Data for analysis section start

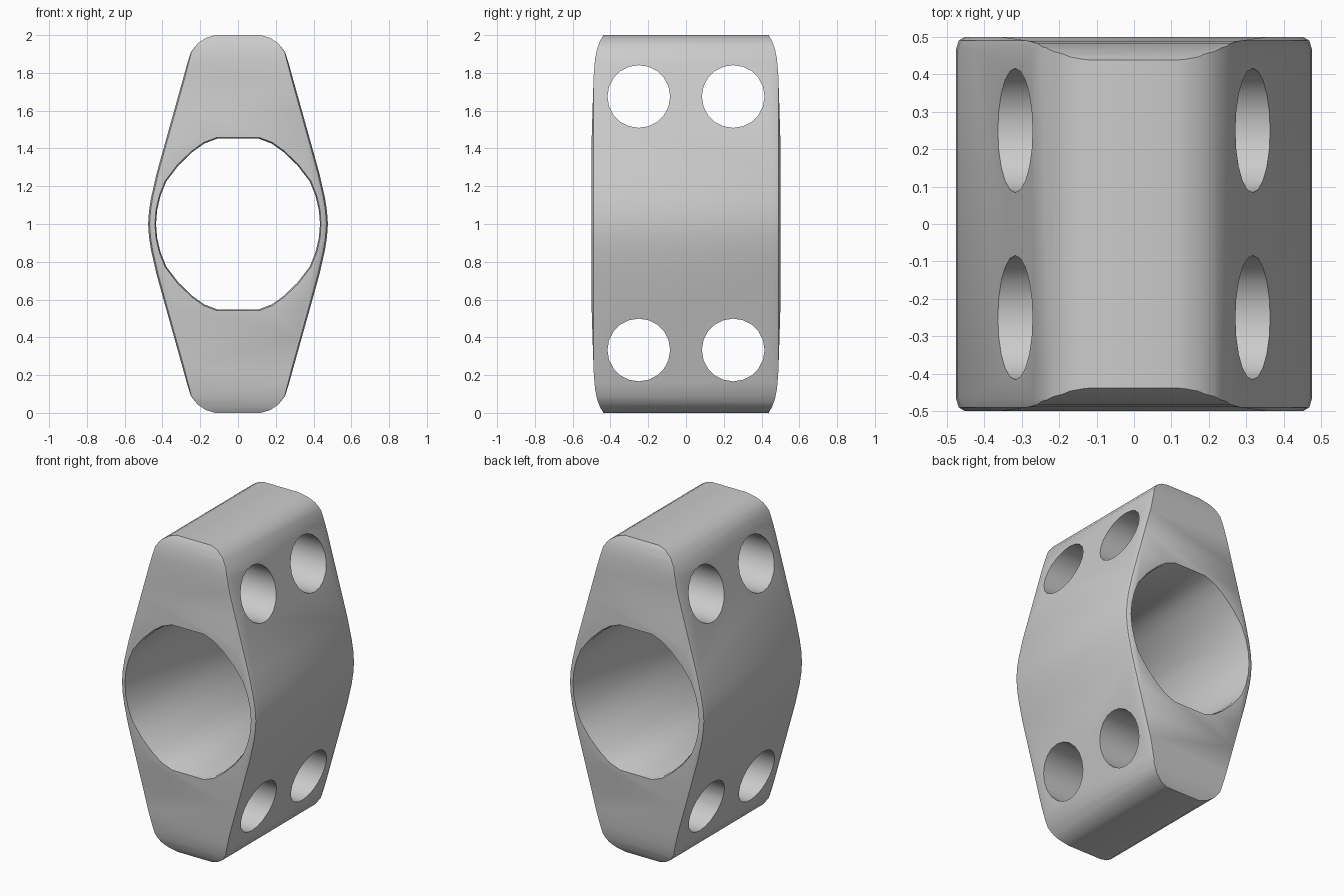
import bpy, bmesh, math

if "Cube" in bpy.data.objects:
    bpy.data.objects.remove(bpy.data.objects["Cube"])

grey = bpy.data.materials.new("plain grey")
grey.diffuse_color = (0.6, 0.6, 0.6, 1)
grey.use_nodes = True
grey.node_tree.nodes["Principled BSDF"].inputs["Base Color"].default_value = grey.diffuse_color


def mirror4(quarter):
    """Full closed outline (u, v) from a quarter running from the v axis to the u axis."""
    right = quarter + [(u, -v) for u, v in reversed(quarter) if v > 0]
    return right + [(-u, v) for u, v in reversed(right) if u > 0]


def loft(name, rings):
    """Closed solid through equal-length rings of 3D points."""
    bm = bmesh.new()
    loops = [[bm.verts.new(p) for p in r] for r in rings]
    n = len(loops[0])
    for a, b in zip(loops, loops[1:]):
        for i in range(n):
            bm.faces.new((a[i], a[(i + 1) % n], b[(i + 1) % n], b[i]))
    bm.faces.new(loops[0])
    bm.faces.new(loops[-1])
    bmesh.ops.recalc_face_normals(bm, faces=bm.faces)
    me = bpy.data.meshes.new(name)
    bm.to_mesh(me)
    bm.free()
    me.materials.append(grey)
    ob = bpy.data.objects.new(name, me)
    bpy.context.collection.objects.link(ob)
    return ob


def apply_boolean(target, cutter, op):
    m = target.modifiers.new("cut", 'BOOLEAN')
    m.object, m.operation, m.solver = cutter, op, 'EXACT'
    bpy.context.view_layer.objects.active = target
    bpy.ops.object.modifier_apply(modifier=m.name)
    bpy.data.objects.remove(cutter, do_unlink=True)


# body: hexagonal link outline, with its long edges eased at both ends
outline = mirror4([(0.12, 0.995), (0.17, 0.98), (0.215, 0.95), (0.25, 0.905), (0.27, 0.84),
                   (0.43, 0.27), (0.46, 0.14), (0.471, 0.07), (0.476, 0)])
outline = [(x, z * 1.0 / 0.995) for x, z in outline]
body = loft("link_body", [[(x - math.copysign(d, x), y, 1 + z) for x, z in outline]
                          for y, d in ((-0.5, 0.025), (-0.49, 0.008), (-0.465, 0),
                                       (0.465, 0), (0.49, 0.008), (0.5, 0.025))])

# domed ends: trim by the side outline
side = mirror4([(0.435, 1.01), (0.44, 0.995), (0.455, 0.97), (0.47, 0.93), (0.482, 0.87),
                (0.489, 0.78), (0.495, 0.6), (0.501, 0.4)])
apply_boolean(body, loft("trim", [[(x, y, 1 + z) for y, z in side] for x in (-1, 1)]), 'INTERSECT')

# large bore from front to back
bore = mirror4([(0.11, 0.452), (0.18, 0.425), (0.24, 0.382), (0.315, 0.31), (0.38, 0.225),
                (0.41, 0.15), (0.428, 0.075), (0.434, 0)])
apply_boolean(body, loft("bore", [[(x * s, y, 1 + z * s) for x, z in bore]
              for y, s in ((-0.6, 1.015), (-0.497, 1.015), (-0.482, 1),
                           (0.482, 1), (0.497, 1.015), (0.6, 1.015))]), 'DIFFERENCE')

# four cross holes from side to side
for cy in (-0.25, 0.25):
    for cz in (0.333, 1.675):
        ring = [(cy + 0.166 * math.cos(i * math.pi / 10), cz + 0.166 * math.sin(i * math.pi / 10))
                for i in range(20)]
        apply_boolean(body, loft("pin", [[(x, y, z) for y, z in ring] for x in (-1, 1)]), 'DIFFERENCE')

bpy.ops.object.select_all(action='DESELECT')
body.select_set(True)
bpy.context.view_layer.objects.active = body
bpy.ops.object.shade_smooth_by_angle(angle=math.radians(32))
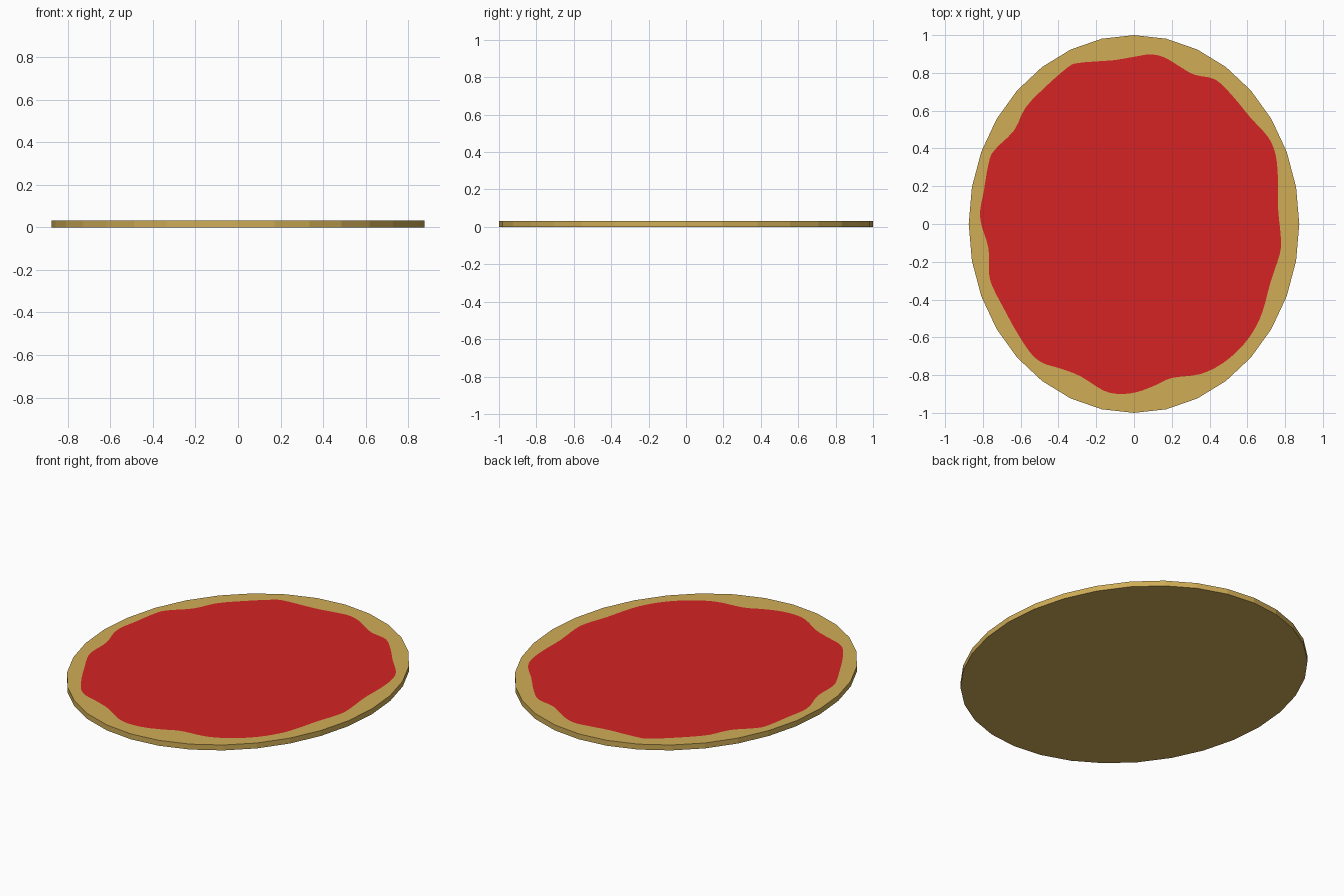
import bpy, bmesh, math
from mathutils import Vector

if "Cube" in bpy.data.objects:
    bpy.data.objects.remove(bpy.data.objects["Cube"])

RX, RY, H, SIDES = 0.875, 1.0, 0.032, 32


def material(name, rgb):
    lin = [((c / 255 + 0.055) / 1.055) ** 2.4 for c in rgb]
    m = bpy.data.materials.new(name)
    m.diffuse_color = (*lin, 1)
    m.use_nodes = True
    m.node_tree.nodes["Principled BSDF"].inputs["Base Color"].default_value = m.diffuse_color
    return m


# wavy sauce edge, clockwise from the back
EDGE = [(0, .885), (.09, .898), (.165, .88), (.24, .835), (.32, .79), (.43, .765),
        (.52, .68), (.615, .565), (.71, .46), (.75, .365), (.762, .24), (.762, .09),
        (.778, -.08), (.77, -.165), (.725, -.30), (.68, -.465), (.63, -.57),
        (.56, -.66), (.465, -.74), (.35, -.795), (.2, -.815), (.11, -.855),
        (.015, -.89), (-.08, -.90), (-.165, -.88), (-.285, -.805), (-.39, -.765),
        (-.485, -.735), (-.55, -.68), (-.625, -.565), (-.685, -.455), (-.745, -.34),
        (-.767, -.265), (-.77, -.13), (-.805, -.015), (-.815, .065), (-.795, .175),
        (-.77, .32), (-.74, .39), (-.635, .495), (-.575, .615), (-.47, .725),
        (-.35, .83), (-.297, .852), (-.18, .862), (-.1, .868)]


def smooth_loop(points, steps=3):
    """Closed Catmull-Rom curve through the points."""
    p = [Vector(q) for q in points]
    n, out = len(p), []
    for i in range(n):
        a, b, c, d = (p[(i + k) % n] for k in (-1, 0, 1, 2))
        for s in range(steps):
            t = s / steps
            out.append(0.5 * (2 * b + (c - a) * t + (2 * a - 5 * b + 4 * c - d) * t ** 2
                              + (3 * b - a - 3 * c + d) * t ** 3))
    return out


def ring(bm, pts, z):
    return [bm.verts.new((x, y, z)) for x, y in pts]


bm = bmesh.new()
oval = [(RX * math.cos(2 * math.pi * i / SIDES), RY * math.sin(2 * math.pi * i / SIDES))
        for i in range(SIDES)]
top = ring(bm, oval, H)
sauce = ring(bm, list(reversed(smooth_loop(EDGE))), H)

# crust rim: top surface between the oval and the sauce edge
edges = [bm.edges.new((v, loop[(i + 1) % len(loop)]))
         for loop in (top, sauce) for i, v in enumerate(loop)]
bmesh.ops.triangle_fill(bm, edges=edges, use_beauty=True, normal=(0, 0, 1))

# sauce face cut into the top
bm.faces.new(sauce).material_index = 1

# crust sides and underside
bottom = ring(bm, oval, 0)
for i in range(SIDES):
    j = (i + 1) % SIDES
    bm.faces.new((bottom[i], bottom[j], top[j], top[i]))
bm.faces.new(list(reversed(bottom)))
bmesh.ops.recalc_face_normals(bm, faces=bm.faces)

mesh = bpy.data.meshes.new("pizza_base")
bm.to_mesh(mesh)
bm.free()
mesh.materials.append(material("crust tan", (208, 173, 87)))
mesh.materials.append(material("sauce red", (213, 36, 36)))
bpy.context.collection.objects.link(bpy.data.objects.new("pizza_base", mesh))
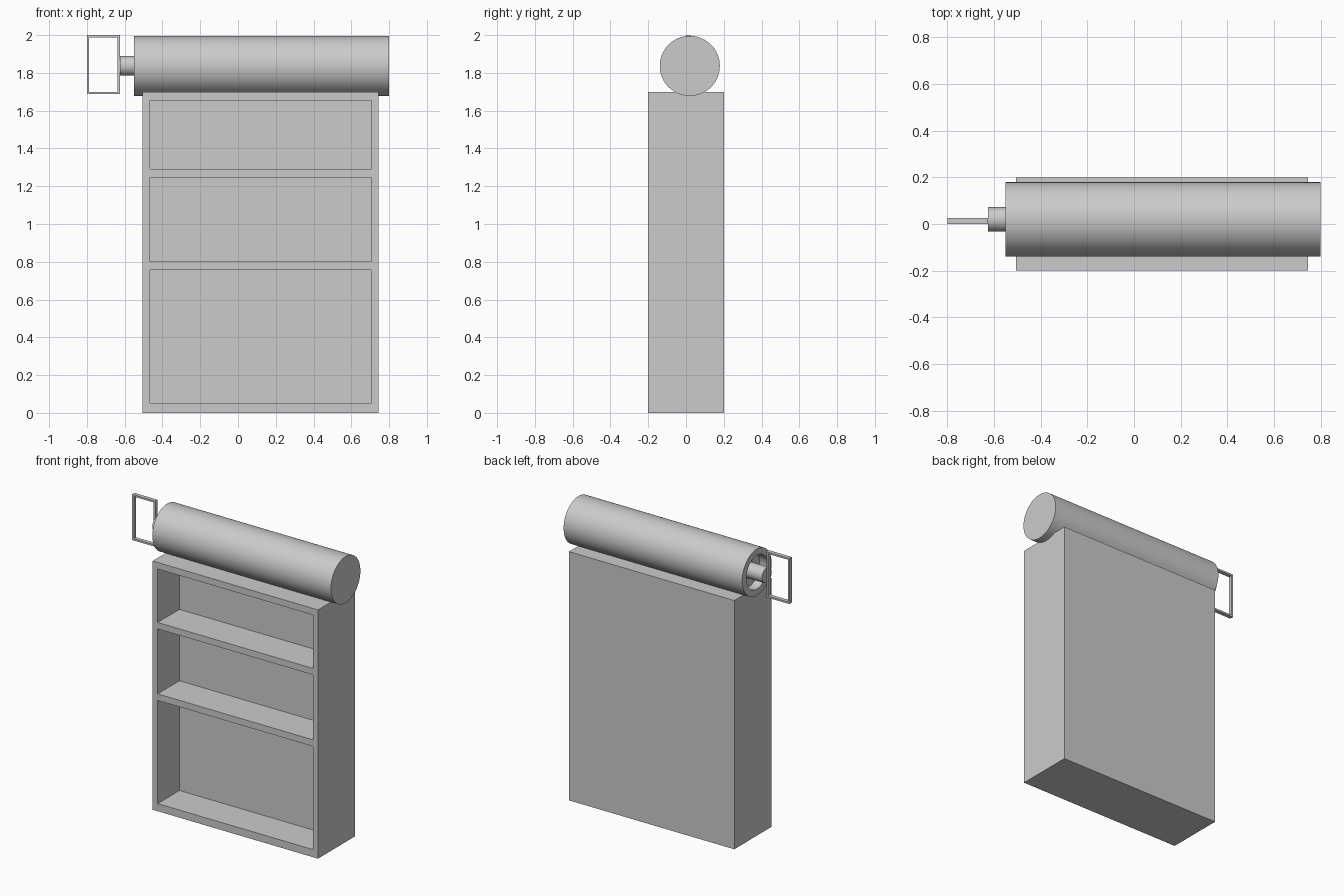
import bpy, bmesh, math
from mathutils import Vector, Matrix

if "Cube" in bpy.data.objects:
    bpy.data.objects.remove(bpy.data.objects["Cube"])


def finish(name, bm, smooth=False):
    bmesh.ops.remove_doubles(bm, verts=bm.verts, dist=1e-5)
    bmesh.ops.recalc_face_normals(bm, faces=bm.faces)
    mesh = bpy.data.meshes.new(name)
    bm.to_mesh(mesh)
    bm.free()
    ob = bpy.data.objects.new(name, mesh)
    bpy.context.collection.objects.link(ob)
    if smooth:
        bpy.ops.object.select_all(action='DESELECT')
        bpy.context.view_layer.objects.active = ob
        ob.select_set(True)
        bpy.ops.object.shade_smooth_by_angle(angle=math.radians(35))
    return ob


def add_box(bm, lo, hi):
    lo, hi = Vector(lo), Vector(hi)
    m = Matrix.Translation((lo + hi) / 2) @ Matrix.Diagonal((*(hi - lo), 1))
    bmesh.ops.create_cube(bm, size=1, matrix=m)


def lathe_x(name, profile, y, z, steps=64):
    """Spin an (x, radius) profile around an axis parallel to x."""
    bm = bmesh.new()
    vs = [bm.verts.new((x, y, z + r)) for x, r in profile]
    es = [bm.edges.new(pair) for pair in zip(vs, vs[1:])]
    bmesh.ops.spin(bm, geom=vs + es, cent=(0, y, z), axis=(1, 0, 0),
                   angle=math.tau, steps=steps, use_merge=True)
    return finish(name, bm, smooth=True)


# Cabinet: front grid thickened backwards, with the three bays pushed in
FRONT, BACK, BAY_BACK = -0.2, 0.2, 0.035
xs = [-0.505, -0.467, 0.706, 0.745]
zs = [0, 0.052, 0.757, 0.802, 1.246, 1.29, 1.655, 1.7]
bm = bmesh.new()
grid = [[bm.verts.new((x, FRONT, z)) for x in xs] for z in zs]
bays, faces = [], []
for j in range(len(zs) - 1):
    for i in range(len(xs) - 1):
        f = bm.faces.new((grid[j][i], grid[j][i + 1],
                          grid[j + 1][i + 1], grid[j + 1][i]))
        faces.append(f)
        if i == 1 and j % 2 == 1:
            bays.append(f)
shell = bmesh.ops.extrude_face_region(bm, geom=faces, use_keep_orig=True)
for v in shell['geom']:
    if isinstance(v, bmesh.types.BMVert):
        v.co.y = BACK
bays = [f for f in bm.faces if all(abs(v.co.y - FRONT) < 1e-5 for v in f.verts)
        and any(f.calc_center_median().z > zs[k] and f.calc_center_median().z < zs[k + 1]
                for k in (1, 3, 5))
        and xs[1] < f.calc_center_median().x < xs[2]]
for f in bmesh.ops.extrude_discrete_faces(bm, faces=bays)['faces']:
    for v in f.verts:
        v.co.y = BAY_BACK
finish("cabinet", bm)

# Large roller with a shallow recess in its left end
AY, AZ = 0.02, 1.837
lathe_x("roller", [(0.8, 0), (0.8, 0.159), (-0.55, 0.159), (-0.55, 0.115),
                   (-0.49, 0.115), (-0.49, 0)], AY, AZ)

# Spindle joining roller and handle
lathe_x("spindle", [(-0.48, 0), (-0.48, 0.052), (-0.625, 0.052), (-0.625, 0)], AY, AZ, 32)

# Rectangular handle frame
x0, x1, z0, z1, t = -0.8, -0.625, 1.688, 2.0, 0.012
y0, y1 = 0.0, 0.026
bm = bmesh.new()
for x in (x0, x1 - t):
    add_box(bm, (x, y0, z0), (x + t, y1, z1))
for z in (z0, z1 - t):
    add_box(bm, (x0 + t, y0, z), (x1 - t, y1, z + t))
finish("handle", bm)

Data for analysis section end

# Aim of the exercise
Copy, word for word, the entries above from the first line to the line that holds "n = len(loops[0])". Drop the pictures.

# Task output
import bpy, bmesh, math

if "Cube" in bpy.data.objects:
    bpy.data.objects.remove(bpy.data.objects["Cube"])

grey = bpy.data.materials.new("plain grey")
grey.diffuse_color = (0.6, 0.6, 0.6, 1)
grey.use_nodes = True
grey.node_tree.nodes["Principled BSDF"].inputs["Base Color"].default_value = grey.diffuse_color


def mirror4(quarter):
    """Full closed outline (u, v) from a quarter running from the v axis to the u axis."""
    right = quarter + [(u, -v) for u, v in reversed(quarter) if v > 0]
    return right + [(-u, v) for u, v in reversed(right) if u > 0]


def loft(name, rings):
    """Closed solid through equal-length rings of 3D points."""
    bm = bmesh.new()
    loops = [[bm.verts.new(p) for p in r] for r in rings]
    n = len(loops[0])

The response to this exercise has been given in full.